MYP 10
Coursework

Equilibrium and reversible reactions


Le Chatelier's principle

"An equilibrium will respond to a change in conditions in such a way as to oppose the effect of that change"

Temperature change

In any equilibrium the forward and reverse reactions are opposite in terms of energy, one being exothermic and the other endothermic. This is a consequence of the law of conservation of energy.

A B (exothermic)

B A (endothermic)

If the temperature of an equilibrium is increased then the equilibrium will move in the direction of endothermic change and so some of the increased energy available from the temperature increase is absorbed.

Example: The Haber Process

In the Haber process (industrial manufacture of ammonia) the forward reaction is exothermic and the reverse reaction endothermic.

N2 + 3H2 2NH3

Increasing the temperature makes more energy available - the equilibrium responds by making more nitrogen and hydrogen and absorbing some of the extra energy. The equilibrium position shifts to the left hand side - there is now a greater proportion of N2 and H2 and less NH3.

Decreasing the temperature has the opposite effect - the equilibrium moves in the direction of exothermic change (forward) and produces a greater proportion of ammonia.

Pressure change

If the pressure of an equilibrium is increased the equilibrium moves in the direction of the fewest number of moles of gas so as to reduce the pressure on the system. This condition only applies to gaseous equilibria.

Example: The Haber Process

In the Haber process (industrial manufacture of ammonia) there are four moles of gas on the left hand side (the reactants) and two moles of gas on the right hand side (ammonia - the product). Moving to the left will increase the number of moles of gas and hence increase the pressure of the system.

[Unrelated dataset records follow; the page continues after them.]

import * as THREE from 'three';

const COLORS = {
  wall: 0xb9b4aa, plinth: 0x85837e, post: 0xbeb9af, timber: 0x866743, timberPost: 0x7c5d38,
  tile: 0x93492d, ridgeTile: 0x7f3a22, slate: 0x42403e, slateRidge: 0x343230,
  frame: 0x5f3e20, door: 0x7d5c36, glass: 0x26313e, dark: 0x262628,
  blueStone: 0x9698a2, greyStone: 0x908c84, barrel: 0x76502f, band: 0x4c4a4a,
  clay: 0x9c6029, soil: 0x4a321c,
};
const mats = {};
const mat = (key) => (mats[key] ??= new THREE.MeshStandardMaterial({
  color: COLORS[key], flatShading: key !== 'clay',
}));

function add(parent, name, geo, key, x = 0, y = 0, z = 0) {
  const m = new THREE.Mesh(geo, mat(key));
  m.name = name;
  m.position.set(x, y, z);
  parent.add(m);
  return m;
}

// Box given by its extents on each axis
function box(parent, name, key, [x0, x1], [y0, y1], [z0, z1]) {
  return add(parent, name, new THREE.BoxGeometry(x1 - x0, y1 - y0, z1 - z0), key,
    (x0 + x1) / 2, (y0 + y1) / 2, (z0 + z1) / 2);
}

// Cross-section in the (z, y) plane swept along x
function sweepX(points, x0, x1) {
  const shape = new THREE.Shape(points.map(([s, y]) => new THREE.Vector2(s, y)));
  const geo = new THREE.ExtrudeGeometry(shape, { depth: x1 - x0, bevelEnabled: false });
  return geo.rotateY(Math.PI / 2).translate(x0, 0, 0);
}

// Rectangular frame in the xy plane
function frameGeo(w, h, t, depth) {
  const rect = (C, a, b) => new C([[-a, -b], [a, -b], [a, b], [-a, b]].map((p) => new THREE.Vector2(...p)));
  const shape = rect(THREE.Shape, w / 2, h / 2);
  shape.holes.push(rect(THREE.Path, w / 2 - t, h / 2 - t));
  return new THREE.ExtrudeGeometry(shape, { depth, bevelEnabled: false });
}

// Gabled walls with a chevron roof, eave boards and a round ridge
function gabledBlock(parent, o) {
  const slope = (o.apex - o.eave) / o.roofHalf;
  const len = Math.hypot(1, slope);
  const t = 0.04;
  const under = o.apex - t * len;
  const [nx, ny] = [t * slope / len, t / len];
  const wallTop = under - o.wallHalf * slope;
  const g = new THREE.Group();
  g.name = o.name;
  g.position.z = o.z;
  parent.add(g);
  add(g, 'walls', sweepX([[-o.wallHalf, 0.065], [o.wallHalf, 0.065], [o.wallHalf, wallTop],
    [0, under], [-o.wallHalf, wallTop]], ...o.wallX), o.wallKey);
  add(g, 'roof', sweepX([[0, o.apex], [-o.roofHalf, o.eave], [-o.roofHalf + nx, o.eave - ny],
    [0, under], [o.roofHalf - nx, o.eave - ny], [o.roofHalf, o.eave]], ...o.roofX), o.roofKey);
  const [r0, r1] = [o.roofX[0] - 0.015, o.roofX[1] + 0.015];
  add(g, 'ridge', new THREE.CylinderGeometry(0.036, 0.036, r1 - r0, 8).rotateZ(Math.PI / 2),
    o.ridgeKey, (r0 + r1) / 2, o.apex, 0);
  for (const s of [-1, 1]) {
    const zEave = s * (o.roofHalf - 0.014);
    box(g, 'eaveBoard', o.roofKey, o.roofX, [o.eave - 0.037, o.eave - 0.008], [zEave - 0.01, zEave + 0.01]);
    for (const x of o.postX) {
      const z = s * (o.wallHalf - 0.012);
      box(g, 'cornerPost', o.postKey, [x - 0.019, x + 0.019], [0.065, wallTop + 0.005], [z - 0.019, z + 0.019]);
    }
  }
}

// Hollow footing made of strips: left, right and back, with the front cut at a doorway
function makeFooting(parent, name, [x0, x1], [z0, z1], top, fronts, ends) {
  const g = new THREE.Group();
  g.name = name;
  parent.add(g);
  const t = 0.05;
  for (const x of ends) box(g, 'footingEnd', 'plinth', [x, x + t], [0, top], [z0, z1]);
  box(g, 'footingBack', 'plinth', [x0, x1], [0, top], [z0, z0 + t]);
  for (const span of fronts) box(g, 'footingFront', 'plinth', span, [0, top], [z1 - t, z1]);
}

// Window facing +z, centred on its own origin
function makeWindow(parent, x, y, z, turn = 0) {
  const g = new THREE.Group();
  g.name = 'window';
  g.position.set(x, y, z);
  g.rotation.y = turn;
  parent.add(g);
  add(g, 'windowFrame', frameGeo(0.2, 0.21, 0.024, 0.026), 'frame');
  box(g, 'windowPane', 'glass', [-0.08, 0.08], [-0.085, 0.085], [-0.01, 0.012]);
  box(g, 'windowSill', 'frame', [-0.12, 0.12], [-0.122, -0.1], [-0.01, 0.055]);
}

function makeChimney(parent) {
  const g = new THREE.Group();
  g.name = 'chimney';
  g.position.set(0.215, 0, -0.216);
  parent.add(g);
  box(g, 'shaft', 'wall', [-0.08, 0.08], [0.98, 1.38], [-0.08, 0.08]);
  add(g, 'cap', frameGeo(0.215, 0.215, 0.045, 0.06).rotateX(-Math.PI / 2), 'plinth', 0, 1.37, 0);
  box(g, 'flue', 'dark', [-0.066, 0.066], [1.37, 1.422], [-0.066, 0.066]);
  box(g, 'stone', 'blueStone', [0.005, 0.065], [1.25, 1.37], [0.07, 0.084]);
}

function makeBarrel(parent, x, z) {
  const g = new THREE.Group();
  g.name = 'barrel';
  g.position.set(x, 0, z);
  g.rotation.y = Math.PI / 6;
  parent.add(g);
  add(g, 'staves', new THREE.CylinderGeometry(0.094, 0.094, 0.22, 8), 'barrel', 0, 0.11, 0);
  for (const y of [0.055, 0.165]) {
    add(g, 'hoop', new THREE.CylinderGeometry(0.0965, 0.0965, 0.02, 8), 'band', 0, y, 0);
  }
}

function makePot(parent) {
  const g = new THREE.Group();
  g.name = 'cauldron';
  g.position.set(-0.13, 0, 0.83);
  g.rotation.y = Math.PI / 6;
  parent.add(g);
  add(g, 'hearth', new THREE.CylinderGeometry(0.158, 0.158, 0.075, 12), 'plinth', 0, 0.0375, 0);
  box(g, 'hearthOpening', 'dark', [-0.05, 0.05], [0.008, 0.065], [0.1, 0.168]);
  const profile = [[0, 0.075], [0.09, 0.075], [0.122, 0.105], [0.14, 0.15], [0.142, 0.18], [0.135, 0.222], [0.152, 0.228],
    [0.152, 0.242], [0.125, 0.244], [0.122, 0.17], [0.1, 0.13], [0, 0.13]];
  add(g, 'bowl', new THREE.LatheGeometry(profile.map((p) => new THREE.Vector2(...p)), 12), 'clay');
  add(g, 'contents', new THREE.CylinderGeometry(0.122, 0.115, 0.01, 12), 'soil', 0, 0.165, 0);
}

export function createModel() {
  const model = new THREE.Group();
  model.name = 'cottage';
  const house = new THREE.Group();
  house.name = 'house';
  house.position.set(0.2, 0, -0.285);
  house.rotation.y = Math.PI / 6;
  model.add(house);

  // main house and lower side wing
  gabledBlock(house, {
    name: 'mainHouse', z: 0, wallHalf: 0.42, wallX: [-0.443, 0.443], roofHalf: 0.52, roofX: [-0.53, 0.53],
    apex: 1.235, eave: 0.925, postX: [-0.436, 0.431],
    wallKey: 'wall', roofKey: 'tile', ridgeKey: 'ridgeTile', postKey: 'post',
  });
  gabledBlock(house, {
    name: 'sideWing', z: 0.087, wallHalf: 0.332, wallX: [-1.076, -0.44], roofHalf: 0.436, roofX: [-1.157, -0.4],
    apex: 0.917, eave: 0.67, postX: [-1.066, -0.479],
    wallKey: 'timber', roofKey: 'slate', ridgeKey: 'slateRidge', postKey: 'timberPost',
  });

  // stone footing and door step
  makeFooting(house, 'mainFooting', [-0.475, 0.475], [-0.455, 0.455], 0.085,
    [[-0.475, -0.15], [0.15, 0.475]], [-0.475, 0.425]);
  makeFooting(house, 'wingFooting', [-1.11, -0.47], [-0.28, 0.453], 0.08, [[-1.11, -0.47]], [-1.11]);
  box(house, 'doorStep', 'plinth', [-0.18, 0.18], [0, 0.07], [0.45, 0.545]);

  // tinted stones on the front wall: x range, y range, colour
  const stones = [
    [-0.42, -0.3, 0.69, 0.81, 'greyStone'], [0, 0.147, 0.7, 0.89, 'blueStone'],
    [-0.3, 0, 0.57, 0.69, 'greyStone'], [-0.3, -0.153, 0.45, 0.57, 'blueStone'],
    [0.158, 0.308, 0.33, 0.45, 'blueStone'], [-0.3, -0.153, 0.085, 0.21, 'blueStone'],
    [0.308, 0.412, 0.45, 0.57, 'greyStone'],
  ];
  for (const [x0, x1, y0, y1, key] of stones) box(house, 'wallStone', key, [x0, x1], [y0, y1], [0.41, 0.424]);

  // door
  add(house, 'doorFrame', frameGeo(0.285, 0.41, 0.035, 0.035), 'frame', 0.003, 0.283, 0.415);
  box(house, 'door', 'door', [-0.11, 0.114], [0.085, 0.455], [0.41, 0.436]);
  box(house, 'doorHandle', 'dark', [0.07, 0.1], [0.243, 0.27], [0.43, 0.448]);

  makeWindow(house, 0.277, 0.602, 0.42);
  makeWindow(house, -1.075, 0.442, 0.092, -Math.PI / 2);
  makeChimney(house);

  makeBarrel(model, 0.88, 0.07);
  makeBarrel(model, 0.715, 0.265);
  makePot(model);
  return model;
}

The forward reaction produces fewer moles and consequently reduces the pressure on the system.

N2 + 3H2 2NH3

Increasing the pressure therefore favours formation of ammonia.